then system (6) has at least one positive -periodic solution.*

*Proof. *Suppose is an arbitrary positive solution of system (6).

Let , , it follows from (6) that we have
It is easy to see that if system (9) has one -periodic solution , then is a positive -periodic solution of (6). Therefore, we need only to prove that (9) has one -periodic solution.

To apply Lemma 2, we take
with the norm
and let
with the norm
be equipped with the norm
where denotes the Euclidean norm of . Then and are both Banach spaces.

Let
and define operators and as follows, respectively:
then
is closed in , and
It follows that is a Fredholm mapping of index zero, and it is easy to know that and are both continuous projectors such that
where and are defined by
where are arbitrary constant vector groups, if , and satisfy
From is a Fredholm operator with index zero, we get that has a unique inverse. We define as the generalized inverse to , that is,
Then by simply calculating we obtainBy the Lebesqgue convergence theorem, and are both continuous. From the Arzela-Ascoli Theorem, we can get that is relatively compact and is bounded for any open set . So is -compact on for any open bounded set .
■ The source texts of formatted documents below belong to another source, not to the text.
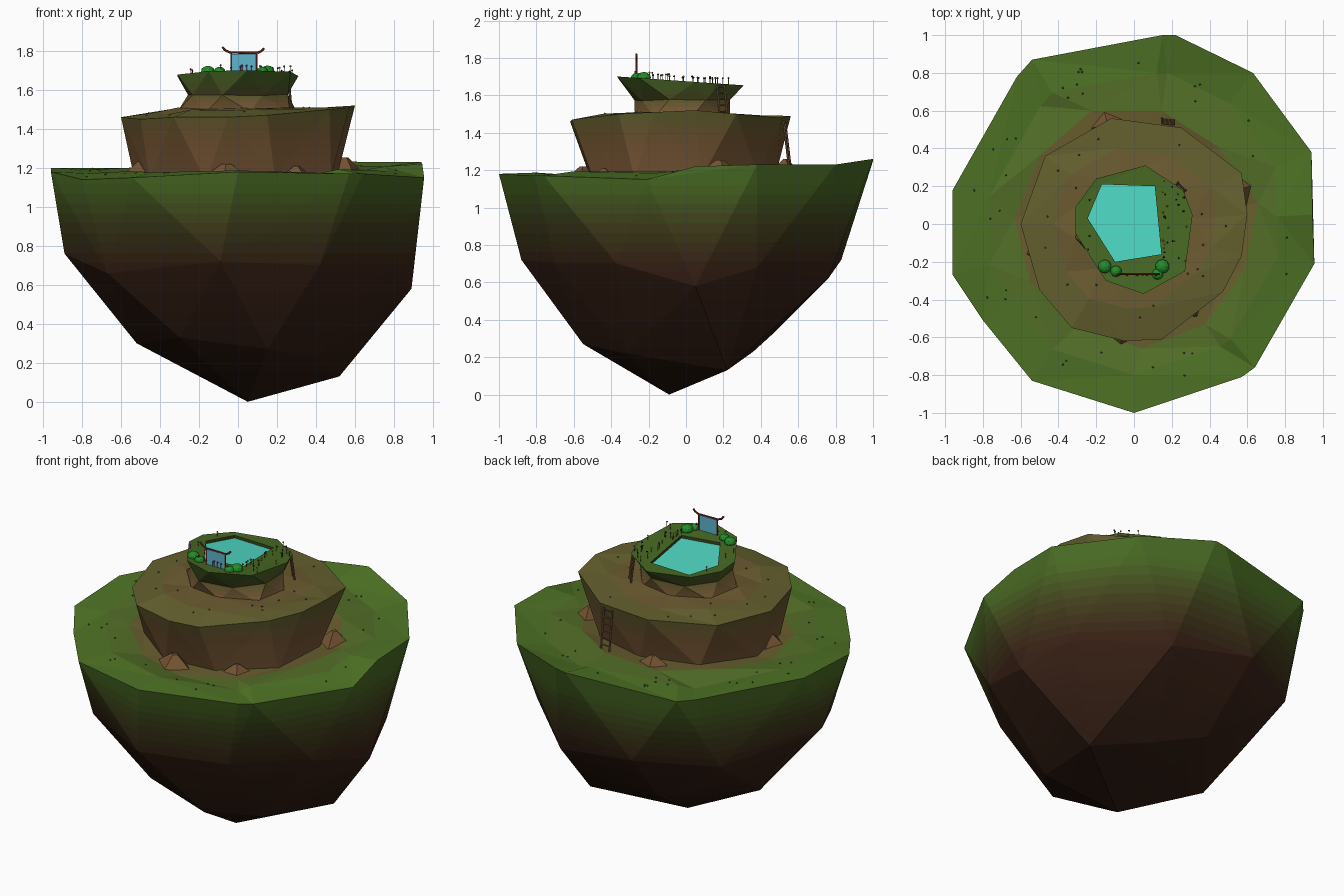
import bpy, bmesh, math, random
from math import cos, sin, atan2, pi
from mathutils import Matrix, Vector
from mathutils.bvhtree import BVHTree

if "Cube" in bpy.data.objects:
    bpy.data.objects.remove(bpy.data.objects["Cube"])

random.seed(4)
GRASS, OLIVE, BROWN, DARK = (80, 115, 42), (100, 96, 50), (122, 88, 58), (60, 38, 28)


def material(rgb):
    name = "tint_%d_%d_%d" % tuple(int(c) for c in rgb)
    m = bpy.data.materials.get(name)
    if not m:
        m = bpy.data.materials.new(name)
        m.diffuse_color = [(c / 255) ** 2.2 for c in rgb] + [1]
        m.use_nodes = True
        m.node_tree.nodes["Principled BSDF"].inputs["Base Color"].default_value = m.diffuse_color
    return m


def finish(name, bm, colors):
    me = bpy.data.meshes.new(name)
    bm.to_mesh(me)
    for c in colors:
        me.materials.append(material(c))
    ob = bpy.data.objects.new(name, me)
    bpy.context.collection.objects.link(ob)


def blend(stops, z):
    if z <= stops[0][0]:
        return stops[0][1]
    for (z0, a), (z1, b) in zip(stops, stops[1:]):
        if z <= z1:
            t = (z - z0) / (z1 - z0)
            return [p + (q - p) * t for p, q in zip(a, b)]
    return stops[-1][1]


def paint(bm, stops, n=8):
    """Slice into level bands and tint them by height."""
    lo, hi = stops[0][0], stops[-1][0]
    levels = [lo + (hi - lo) * k / n for k in range(n + 1)]
    for z in levels:
        bmesh.ops.bisect_plane(bm, geom=bm.verts[:] + bm.edges[:] + bm.faces[:],
                               plane_co=(0, 0, z), plane_no=(0, 0, 1))
    for f in bm.faces:
        f.material_index = sum(f.calc_center_median().z > z for z in levels)
    return [blend(stops, lo + (hi - lo) * (k - .5) / n) for k in range(n + 2)]


def stitch(bm, a, b, mat=0):
    """Triangulate between two rings with different point counts."""
    def ang(l, k):
        return atan2(l[k % len(l)].co.y, l[k % len(l)].co.x) + 2 * pi * (k // len(l))
    i = j = 0
    while i < len(a) or j < len(b):
        go_a = j == len(b) or (i < len(a) and
                               ang(a, i) + ang(a, i + 1) <= ang(b, j) + ang(b, j + 1))
        va, vb = a[i % len(a)], b[j % len(b)]
        if go_a:
            f, i = (va, a[(i + 1) % len(a)], vb), i + 1
        else:
            f, j = (va, b[(j + 1) % len(b)], vb), j + 1
        bm.faces.new(f).material_index = mat


def loft(name, rings, colors=None, stops=None):
    bm = bmesh.new()
    vs = [[bm.verts.new(p) for p in sorted(r, key=lambda p: atan2(p[1], p[0]))] for r in rings]
    for k in range(len(vs) - 1):
        stitch(bm, vs[k], vs[k + 1], k)
    if stops:
        colors = paint(bm, stops)
    bm.normal_update()
    finish(name, bm, colors)
    return BVHTree.FromBMesh(bm)


def ring(n, rx, ry, z, cy=0, jit=.02, slope=0, phase=.2):
    out = []
    for k in range(n):
        a, q = phase + 2 * pi * k / n, random.uniform(-jit, jit)
        out.append(((rx + q) * cos(a), cy + (ry + q) * sin(a),
                    z + slope * sin(a) + random.uniform(-jit, jit) * .4))
    return out


def shrink(r, s, z, t, jit=.012):
    return [(x * s, y * s, h + (z - h) * t + random.uniform(-jit, jit)) for x, y, h in r]


def add(bm, op, mat, matrix, **kw):
    n = len(bm.faces)
    op(bm, matrix=matrix, **kw)
    bm.faces.ensure_lookup_table()
    for f in bm.faces[n:]:
        f.material_index = mat


def rod(bm, p, q, r, mat=0, seg=6):
    p, q = Vector(p), Vector(q)
    m = Matrix.Translation((p + q) / 2) @ (q - p).to_track_quat('Z', 'Y').to_matrix().to_4x4()
    add(bm, bmesh.ops.create_cone, mat, m, cap_ends=True, segments=seg, radius1=r, radius2=r,
        depth=(q - p).length)


# Faceted island underside
rim = [(.15, 1, 1.25), (.22, 1, 1.26), (.63, .80, 1.23), (.94, .38, 1.23), (.945, .05, 1.22),
       (.955, -.21, 1.15), (.64, -.76, 1.17), (.57, -.81, 1.17), (0, -1, 1.18), (-.54, -.83, 1.15),
       (-.80, -.51, 1.14), (-.96, -.27, 1.18), (-.96, .18, 1.2), (-.62, .78, 1.2), (-.54, .87, 1.2)]
middle = [(-.89, -.1, .76), (-.67, -.5, .66), (-.09, -.88, .72), (.42, -.70, .70), (.78, -.37, .70),
          (.89, .05, .58), (.78, .38, .68), (.35, .76, .62), (-.2, .83, .72), (-.65, .58, .7)]
low = [(-.52, 0, .30), (-.3, -.45, .33), (.15, -.55, .27), (.4, -.32, .22), (.52, .22, .13),
       (.15, .36, .23), (-.15, .47, .33), (.05, -.09, 0)]
bm = bmesh.new()
for p in rim + middle + low:
    bm.verts.new(p)
bmesh.ops.convex_hull(bm, input=bm.verts[:])
bmesh.ops.recalc_face_normals(bm, faces=bm.faces[:])
bm.normal_update()
bmesh.ops.delete(bm, geom=[f for f in bm.faces if f.normal.z > .5], context='FACES')
cols = paint(bm, [(.1, (46, 30, 22)), (.68, DARK), (.9, (68, 66, 34)), (1.12, (74, 106, 40))], 20)
finish("island_base", bm, cols)

# Lower terrace
foot2 = ring(9, .53, .52, 1.18, -.02, .02, .025)
lower = loft("lower_terrace", [rim, shrink(rim, .8, 1.185, .6, .018),
                               ring(11, .64, .63, 1.185, -.02, .04, .025), foot2],
             [GRASS, (84, 110, 44), (104, 94, 50)])

# Middle tier and its terrace
rim2 = [(-.12, .56, 1.49), (.25, .51, 1.48), (.57, .27, 1.5), (.6, .05, 1.52), (.57, -.17, 1.51),
        (.47, -.36, 1.5), (.15, -.61, 1.47), (-.05, -.62, 1.46), (-.33, -.55, 1.46),
        (-.5, -.35, 1.45), (-.6, 0, 1.46), (-.47, .36, 1.47)]
foot2 = [(x, y, z - .02) for x, y, z in foot2]
loft("middle_tier", [foot2, rim2], stops=[(1.17, BROWN), (1.36, (112, 84, 52)), (1.52, (88, 92, 46))])
foot3 = ring(8, .315, .265, 1.505, -.02, .012)
upper = loft("middle_terrace", [rim2, shrink(rim2, .72, 1.5, .7), foot3], [OLIVE, (108, 92, 52)])


# Top tier with a sunken pool
def tilt(pts, d=0):
    return [(x, y, 1.675 - .07 * y - d) for x, y in pts]


rim3 = [(.06, .31), (.26, .18), (.31, .05), (.27, -.25), (.05, -.37), (-.15, -.3), (-.31, -.05),
        (-.31, .09), (-.2, .24)]
pool = [(-.17, .21), (.11, .20), (.145, -.16), (-.1, -.2), (-.245, .03)]
loft("top_tier", [[(x, y, z - .02) for x, y, z in foot3],
                  ring(8, .275, .255, 1.575, -.02, .012, 0, .5), tilt(rim3)],
     stops=[(1.5, BROWN), (1.57, (92, 84, 46)), (1.66, (72, 100, 40))])
top = loft("top_grass", [tilt(rim3), tilt(pool, .005)], [(72, 104, 40)])
loft("pool_bank", [tilt(pool, .005), tilt(pool, .04)], [(58, 74, 34)])
bm = bmesh.new()
bm.faces.new([bm.verts.new(p) for p in tilt(pool[::-1], .022)])
finish("pool_water", bm, [(80, 215, 195)])

# Low rock wedges at the foot of the middle tier
bm = bmesh.new()
for x, y, s in [(-.06, -.55, .12), (.3, -.44, .08), (-.14, .53, .08), (.55, .18, .11), (-.5, -.14, .1)]:
    m = (Matrix.Translation((x, y, 1.2 + .05 * y)) @ Matrix.Rotation(atan2(y, x), 4, 'Z')
         @ Matrix.Diagonal((s, s * 1.3, s * .8, 1)))
    add(bm, bmesh.ops.create_cone, 0, m, cap_ends=True, segments=4, radius1=1, radius2=.15, depth=1)
finish("rock_outcrops", bm, [(116, 84, 54)])

# Gate with upswept beam and portal panel
bm = bmesh.new()
for x in (-.035, .095):
    rod(bm, (x, -.265, 1.67), (x, -.265, 1.79), .005)
beam = [(-.08, 1.82), (-.065, 1.802), (-.04, 1.792), (.1, 1.79), (.122, 1.8), (.134, 1.814)]
for p, q in zip(beam, beam[1:]):
    rod(bm, (p[0], -.265, p[1]), (q[0], -.265, q[1]), .006)
finish("gate_frame", bm, [(125, 50, 40)])
bm = bmesh.new()
add(bm, bmesh.ops.create_cube, 0, Matrix.Translation((.03, -.265, 1.735)) @ Matrix.Diagonal((.13, .004, .1, 1)),
    size=1)
finish("gate_portal", bm, [(95, 180, 205)])

# Bushes
bm = bmesh.new()
for x, y, r in [(-.155, -.225, .036), (-.095, -.25, .03), (.15, -.225, .038), (.125, -.265, .03)]:
    add(bm, bmesh.ops.create_icosphere, 0, Matrix.Translation((x, y, 1.695)) @ Matrix.Diagonal((1, 1, .8, 1)),
        subdivisions=2, radius=r)
finish("bushes", bm, [(40, 140, 45)])


# Ladders
def ladder(name, bottom, top_pt, side, rungs):
    b, t, s = Vector(bottom), Vector(top_pt), Vector(side)
    bm = bmesh.new()
    for k in (-1, 1):
        rod(bm, b + s * k, t + s * k, .006)
    for k in range(rungs):
        c = b.lerp(t, (k + .7) / rungs)
        rod(bm, c - s, c + s, .004)
    finish(name, bm, [(120, 92, 64)])


ladder("lower_ladder", (.18, .555, 1.215), (.18, .525, 1.465), (.032, -.004, 0), 6)
ladder("upper_ladder", (.255, .2, 1.49), (.24, .185, 1.655), (.02, -.02, 0), 5)


# Flowers and pebbles dropped onto the ground surfaces
def drop(tree, x, y):
    return tree.ray_cast(Vector((x, y, 3)), Vector((0, 0, -1)))[0]


bm = bmesh.new()
for k in range(44):
    x = random.uniform(.15, .28) if k % 3 else random.uniform(-.29, -.22)
    p = drop(top, x, random.uniform(-.2, .24)) if k % 6 else drop(top, random.uniform(-.1, .12), -.27)
    if p:
        h = Vector((0, 0, random.uniform(.022, .035)))
        rod(bm, p, p + h, .0016, 0, 4)
        add(bm, bmesh.ops.create_icosphere, 1 + k % 3, Matrix.Translation(p + h), subdivisions=1, radius=.006)
finish("flowers", bm, [(50, 80, 35), (150, 60, 120), (190, 170, 40), (45, 35, 45)])

bm = bmesh.new()
for k in range(50):
    a = random.uniform(0, 2 * pi)
    r = random.uniform(.7, .88) if k % 3 else random.uniform(.36, .5)
    p = drop(lower if k % 3 else upper, r * cos(a), r * sin(a))
    if p:
        add(bm, bmesh.ops.create_icosphere, 0, Matrix.Translation(p), subdivisions=1, radius=.006)
finish("pebbles", bm, [(75, 75, 80)])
Now we consider the operator equation , , that is,
Integrating (24) over the interval leads to
From the first equation of (25), we have
So we get
Multiplying the first equation of (24) by and integrating over , we obtain
From (28) and the integral mean value theorem, there exists a such that
Similarly, multiplying the second equation of (24) by and integrating over , we obtain
from (30) and the integral mean value theorem, there exists a such that
From (29) and (31), we have
From (32), we get
which yields
From (27) and (34), we obtain
Set
and then, from (27), (35), and (36), we get
Since , there exist such that
From (37) and (38), we see that
On the other hand, it follows from (24) that
Thus, from (39)–(41), we have
Meanwhile, the first equation of (25) implies
In view of and (34), we have from (44) that
If , then it follows from (45) that
so we have
From (38) and (47), we have
This, together with (40), leads to
Let ; then from (42) and (49), we have
Let
*Case 1*. If , for any , then it follows from the second equation of (25) that
and from (38) we get
that is,
Similar to (49), from (41) and (54) we obtain
*Case 2*. There exists such that , that is,
From (41) and (56) we obtain
So we have
Let , then from (43) and (58), we get
Clearly, and are independent of . Denote , where is taken sufficiently large such that each solution (if the system has at least one solution) of the following system of algebraic equations:
satisfies and
where
Let ; then satisfies condition in Lemma 2. If , then is a constant vector in with . So
which shows that condition in Lemma 2 is satisfied. Finally, we prove that condition in Lemma 2 is satisfied. The isomorphism of onto can be defined by
For , we have
Denote as the form
where is a parameter. We will show that when , for any . Assume the conclusion is not true; that is, there is a constant vector with satisfying , that is,
By (67) we easily see
and we also get
*Case 1*. If , from (70) and , we have .*Case 2*. If , there exists a , such that ; from (70), we have
*Case 2.1*. If , from (71) and , we obtain .*Case 2.2*. If , we have .

So we have
Then from (69) and (72), we get .

From (68), we have
and from (69) and (72), we have
*Case 1*. If , then we get the lower bounds of .*Case 2*. If , then we see , which together with (74) yields
which implies
So we get
From (68) and (69), we obtain
and then we have
Then from (77) and (79), we get .

Therefore,
which leads to a contradiction. Using the property of topological degree, we have
By and , we see that the following system of algebraic equation
has a unique solution in . Thus, a standard and direct calculation shows that
Obviously, the open set satisfies all conditions in Lemma 2, and therefore we claim that system (9) has at least one -periodic solution on ; that is, system (6) has at least one positive periodic solution. Thus we complete the proof.

*Remark 4. *Our model (6) is more general than those in [24, 25] since there are different types of Holling functions. The results in [24, 25] do not give the decision on existence of positive solution to (6).

*Remark 5. *In our proof, by new tricks, we avoid the errors that existed in [23–25]. In the proof of Theorem 2.1 [23, page 230], the authors stated that: “let , ,